From Green Right Now Reports
A new study involving scientists from 13 organizations, universities and research institutions concludes that forest protection offers one of the most effective, practical, and immediate strategies to combat climate change.
The study, “Indigenous Lands, Protected Areas, and Slowing Climate Change,” was published in PLoS Biology, a peer-reviewed scientific journal, and makes specific recommendations for incorporating protected areas into overall strategies to reduce emissions of greenhouse gasses from deforestation and degradation.
The report cites analyses showing that since 2002, deforestation in the Brazilian Amazon has been 7 to 11 times lower inside of indigenous lands and other protected areas than elsewhere.

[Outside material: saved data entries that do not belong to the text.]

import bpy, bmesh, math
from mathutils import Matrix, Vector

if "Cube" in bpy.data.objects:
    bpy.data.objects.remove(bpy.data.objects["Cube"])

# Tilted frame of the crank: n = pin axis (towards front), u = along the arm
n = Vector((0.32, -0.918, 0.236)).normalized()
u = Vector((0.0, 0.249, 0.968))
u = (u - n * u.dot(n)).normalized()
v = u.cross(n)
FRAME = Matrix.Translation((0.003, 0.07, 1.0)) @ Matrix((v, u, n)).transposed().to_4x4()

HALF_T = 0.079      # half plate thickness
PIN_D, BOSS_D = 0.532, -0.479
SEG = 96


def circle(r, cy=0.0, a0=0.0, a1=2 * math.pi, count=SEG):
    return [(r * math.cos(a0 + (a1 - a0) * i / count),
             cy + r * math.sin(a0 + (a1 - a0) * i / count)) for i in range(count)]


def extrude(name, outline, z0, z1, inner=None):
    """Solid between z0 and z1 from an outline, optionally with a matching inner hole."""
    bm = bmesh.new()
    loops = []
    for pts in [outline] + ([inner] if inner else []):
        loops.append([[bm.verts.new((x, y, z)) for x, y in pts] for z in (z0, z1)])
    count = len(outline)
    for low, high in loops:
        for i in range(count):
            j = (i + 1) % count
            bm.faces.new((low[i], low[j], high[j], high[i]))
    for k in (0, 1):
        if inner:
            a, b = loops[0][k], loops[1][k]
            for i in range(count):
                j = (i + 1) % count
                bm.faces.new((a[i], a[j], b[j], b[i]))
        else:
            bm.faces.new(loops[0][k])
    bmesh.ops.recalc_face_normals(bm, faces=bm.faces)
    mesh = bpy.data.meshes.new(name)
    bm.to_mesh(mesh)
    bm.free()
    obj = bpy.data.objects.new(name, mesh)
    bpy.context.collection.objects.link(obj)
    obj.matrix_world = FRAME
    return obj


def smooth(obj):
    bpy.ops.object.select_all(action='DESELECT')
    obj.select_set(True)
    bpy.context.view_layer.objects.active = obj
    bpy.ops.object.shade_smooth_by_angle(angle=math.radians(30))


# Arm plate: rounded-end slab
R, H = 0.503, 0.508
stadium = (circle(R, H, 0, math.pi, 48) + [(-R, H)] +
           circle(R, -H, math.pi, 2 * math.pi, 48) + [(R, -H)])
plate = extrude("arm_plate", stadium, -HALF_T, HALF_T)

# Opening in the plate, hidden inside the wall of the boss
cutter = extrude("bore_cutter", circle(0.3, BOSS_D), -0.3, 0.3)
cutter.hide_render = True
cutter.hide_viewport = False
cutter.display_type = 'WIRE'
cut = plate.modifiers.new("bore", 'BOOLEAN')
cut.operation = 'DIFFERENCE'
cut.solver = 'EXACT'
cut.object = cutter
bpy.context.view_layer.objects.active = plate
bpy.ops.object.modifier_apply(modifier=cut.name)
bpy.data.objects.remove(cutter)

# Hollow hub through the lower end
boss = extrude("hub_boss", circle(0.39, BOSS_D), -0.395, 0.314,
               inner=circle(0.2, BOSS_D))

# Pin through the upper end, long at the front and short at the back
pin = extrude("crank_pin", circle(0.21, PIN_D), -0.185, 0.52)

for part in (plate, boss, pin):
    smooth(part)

The authors say simulation models suggest that protected areas established between 2003 and 2007 could prevent an estimated area of 100,000 square miles of deforestation through 2050. That would roughly the size of the state of Colorado and represent enough carbon to equal a third of the world’s annual CO2 emissions.
“Deforestation leads to about 15 percent of the world’s greenhouse gas emissions, more than all the cars, trucks, trains, ships, and planes on earth. If we fail to reduce it, we’ll fail to stabilize our climate,” Taylor Ricketts, director of World Wildlife Fund’s science program and lead author of the study, said in a statement. “Our paper emphasizes that creating and strengthening indigenous lands and other protected areas can offer an effective means to cut emissions while garnering numerous additional benefits for local people and wildlife.”
The study “reinforces the wisdom behind global investments in protected areas,” says Gustavo A.B. da Fonseca, co-author of the study and Team Leader Natural Resources of the Global Environment Facility. “In addition to protecting globally important species and ecosystems, the 2,302 protected areas supported by the GEF alone span over 634 million hectares and together store an impressive 30 billion tons of CO2″
In addition, the study estimates that the cost of creating and better managing protected areas is lower than many other options to reduce emissions from deforestation.